Najib defeated and killed Dattaji at Burari Ghat near Delhi in January, 1760. Abdali followed him. Peshwa Balaji Baji Rao sent his cousin Sadashivrao Bhau to repel Abdali which finally resulted in the Third Battle of Panipat where Abdali decisively defeated Marathas.[5] Panipat debacle was such a blow to the Maratha Empire that it could not enter the north India for a decade and could never really recover from the enormous losses they sustained during the whole campaign against the Durrani Empire.[5]

Reasons for DeclineEdit

The Marathas had failed to befriend the important party of Punjab, particularly Sikhs. They couldn't make any formal treaty with Sikhs, who along with Adina Beg had assisted them in their conquest of north-west. Marathas treated Sikhs as a non-entity in Punjab affairs. According to an assessment, the Sikhs were ever ready to co-operate with the Marathas, but it goes to the discredit of the Marathas that they could not make a proper confederacy with Sikhs. Kirpal Singh writes:[2]

Besides, the political leadership of Marathas was also poor. They failed to distinguish between friends and foes in the Punjab. Ignoring all the claims of Sikh leaders, Raghunath Rao appointed Adina Beg Khan as the governor. Finding the Maratha leadership completely off guard against their political foes, many Afghans who were earlier taken captives by Marathas quickly changed their loyalty towards Adina Beg and were recruited in his army. However, later on they betrayed him and joined Abdali's forces during his fifth invasion.[2]

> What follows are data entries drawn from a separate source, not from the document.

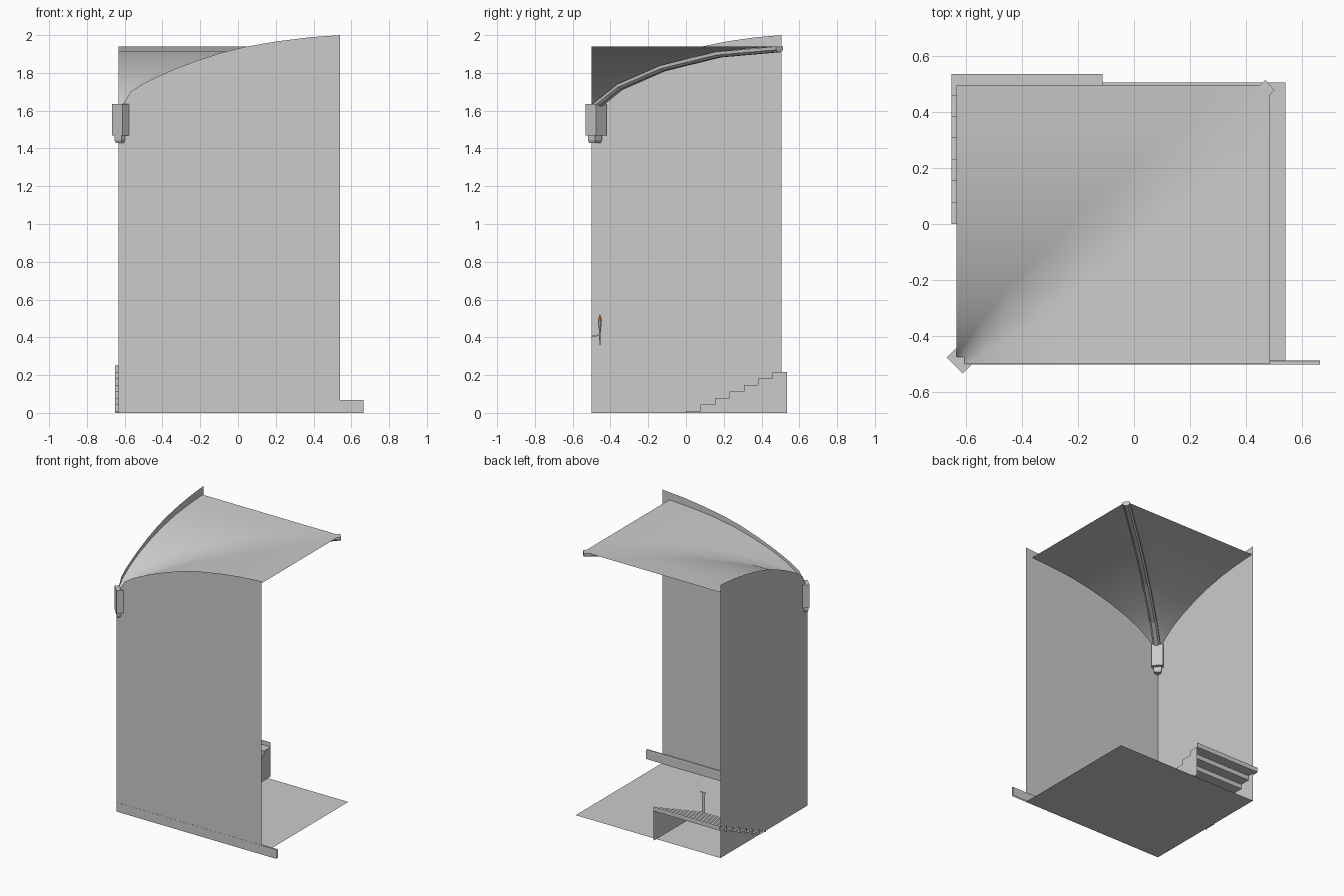
import bpy, math

if "Cube" in bpy.data.objects:
    bpy.data.objects.remove(bpy.data.objects["Cube"])

X0, X1, Y0, Y1 = -0.633, 0.54, -0.5, 0.505   # room limits
VX, VY = 0.485, 0.495                        # vault limits


def mesh(name, verts, faces, smooth=False):
    me = bpy.data.meshes.new(name)
    me.from_pydata(verts, [], faces)
    me.update()
    ob = bpy.data.objects.new(name, me)
    bpy.context.collection.objects.link(ob)
    for p in me.polygons:
        p.use_smooth = smooth
    return ob


def lerp_curve(pts, t):
    for (a, za), (b, zb) in zip(pts, pts[1:]):
        if t <= b:
            return za + (zb - za) * max(0, t - a) / (b - a)
    return pts[-1][1]


def sweep(name, rings, closed=True, caps=True):
    """Skin a list of equal rings of points."""
    n = len(rings[0])
    verts = [p for r in rings for p in r]
    faces = [(k * n + i, k * n + (i + 1) % n, (k + 1) * n + (i + 1) % n, (k + 1) * n + i)
             for k in range(len(rings) - 1) for i in range(n if closed else n - 1)]
    if caps:
        faces += [tuple(range(n))[::-1], tuple(range(len(verts) - n, len(verts)))]
    return mesh(name, verts, faces)


def ring(cx, cy, z, r, n, a0=0):
    return [(cx + r * math.cos(a0 + i * math.tau / n),
             cy + r * math.sin(a0 + i * math.tau / n), z) for i in range(n)]


# Floor
mesh("floor", [(X0, Y0, 0), (X1, Y0, 0), (X1, Y1, 0), (X0, Y1, 0)], [(0, 1, 2, 3)])

# Walls with arched top edges
arch = [(0, 1.60), (0.025, 1.64), (0.055, 1.70), (0.11, 1.742), (0.18, 1.782), (0.26, 1.823),
        (0.355, 1.865), (0.46, 1.905), (0.565, 1.936), (0.71, 1.966), (0.86, 1.988), (1, 2.0)]
lx, ly = X1 - X0, Y1 - Y0
mesh("front_wall", [(X0, Y0, 0), (X1, Y0, 0)] + [(X0 + t * lx, Y0, z) for t, z in arch[::-1]],
     [tuple(range(14))])
mesh("left_wall", [(X0, Y0, 0), (X0, Y1, 0)] + [(X0, Y0 + t * ly, z) for t, z in arch[::-1]],
     [tuple(range(13, -1, -1))])

# Groin vault: the higher of two crossing barrel curves
vault = [(0, 1.60), (0.03, 1.64), (0.08, 1.688), (0.155, 1.74), (0.26, 1.793), (0.385, 1.84),
         (0.53, 1.882), (0.68, 1.912), (0.84, 1.93), (1, 1.94)]
n = len(vault)
verts = [(X0 + vault[i][0] * (VX - X0), Y0 + vault[j][0] * (VY - Y0), vault[max(i, j)][1])
         for i in range(n) for j in range(n)]
faces = []
for i in range(n - 1):
    for j in range(n - 1):
        a, b, c, d = i * n + j, (i + 1) * n + j, (i + 1) * n + j + 1, i * n + j + 1
        faces += [(a, b, c), (a, c, d)] if i == j else [(a, b, c, d)]
mesh("vault", verts, faces, True)

# Diagonal rib under the groin
d = math.hypot(VX - X0, VY - Y0)
px, py = -(VY - Y0) / d, (VX - X0) / d
rings = []
for t in (0.03, 0.155, 0.385, 0.68, 1.0):
    x, y, z = X0 + t * (VX - X0), Y0 + t * (VY - Y0), lerp_curve(vault, t)
    prof = [(-0.025, 0), (-0.025, -0.018), (-0.013, -0.03), (0.013, -0.03), (0.025, -0.018), (0.025, 0)]
    rings.append([(x + px * w, y + py * w, z + h) for w, h in prof])
sweep("vault_rib", rings)

# Corner corbel: turned block on a smaller tapered foot
sweep("corbel_block", [ring(-0.611, -0.4765, z, 0.0565, 4) for z in (1.468, 1.635)])
sweep("corbel_foot", [ring(-0.617, -0.4825, z, r, 4)
                      for z, r in ((1.43, 0.03), (1.445, 0.0375), (1.47, 0.0375))])

# Skirting strip along the foot of the front wall, open at the ends
prof = [(-0.501, 0), (-0.501, 0.067), (-0.489, 0.067), (-0.487, 0.06), (-0.487, 0)]
sweep("skirting", [[(x, y, z) for y, z in prof] for x in (X0, 0.664)], False, False)

# Steps: hollow run of risers and treads ending in one last riser
SX0, SX1, run, rise = -0.65, -0.112, 0.0765, 0.0342
line = [(0.0, 0.0)]
for i in range(7):
    z = 0.011 + i * rise
    line += [(i * run, z), ((i + 1) * run, z)]
line.append((7 * run, 0.011 + 7 * rise))
sweep("steps", [[(x, y, z) for y, z in line] for x in (SX0, SX1)], False, False)
side = line[:-1] + [(7 * run, 0)]
mesh("steps_side", [(SX1, y, z) for y, z in side], [tuple(range(len(side)))[::-1]])

# Thin flat post at the start of the steps
post = [(-0.012, 0), (0.012, 0), (0.012, 0.148), (0.021, 0.148), (0.021, 0.16),
        (-0.021, 0.16), (-0.021, 0.148), (-0.012, 0.148)]
mesh("flat_post", [(-0.14 + x, 0, z) for x, z in post], [tuple(range(8))])

# Wall torch: handle, bracket and flame
TX, TY = -0.05, -0.456
sweep("torch_handle", [ring(TX, TY, z, r, 8) for z, r in
                       ((0.36, 0.002), (0.40, 0.004), (0.44, 0.005), (0.465, 0.009), (0.49, 0.01))])
sweep("torch_bracket", [[(TX - 0.003, y, z), (TX + 0.003, y, z), (TX + 0.003, y, z + 0.007),
                         (TX - 0.003, y, z + 0.007)]
                        for y, z in ((-0.5, 0.402), (-0.475, 0.404), (TY, 0.414))])
flame = sweep("torch_flame", [ring(TX, TY, z, r, 8) for z, r in
                              ((0.482, 0.005), (0.494, 0.0095), (0.505, 0.007), (0.522, 0.0008))])
mat = bpy.data.materials.new("flame_orange")
mat.diffuse_color = (0.9, 0.4, 0.08, 1)
mat.use_nodes = True
mat.node_tree.nodes["Principled BSDF"].inputs["Base Color"].default_value = mat.diffuse_color
flame.data.materials.append(mat)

The Marathas had started losing interest in the north-west. Peshwa, again and again ordered retirement of experienced Maratha generals from Punjab with their troops as he considered Deccan more important than distant Punjab. The Peshwa was alarmed by the growing French and British influence in the Deccan.[1] When Abdali invaded Punjab for the fifth time, the Marathas didn't try hard enough to save the frontier posts and instead started planning to save Delhi from another invasion.[2]

Re-establishing Maratha primacyEdit

Immediately following the loss at Panipat, the Marathas under the leadership of Madhavrao I began planning and organising for the re-establishment of Maratha supremacy. Ten years after Panipat, he sent a large Maratha army into northern India in an expedition that was meant to re-establish Maratha domination in that area and punish refractory powers that had either sided with the Afghans, such as the Rohillas, or had shaken off Maratha domination after Panipat, the result of which was the Maratha Resurrection resulting in the Capture of Delhi in 1771 and the capture of Nazibabad in 1772 and the installation of Mughal Emperor Shah Alam II to the nominal throne under Maratha suzerainty. The success of this campaign can be seen as the last chapter of the long story of Panipat.


  1. ^ a b c d e War, Culture and Society in Early Modern South Asia, 1740-1849
  2. ^ a b c d e f g h i j k l m Advanced Study in the History of Modern India
  3. ^ a b Roy, Kaushik. India's Historic Battles: From Alexander the Great to Kargil. Permanent Black, India. pp. 80–1. ISBN 978-81-7824-109-8.
  4. ^ Hindu History by Sudhir Birodkar
  5. ^ a b Far East Kingdoms- South Asia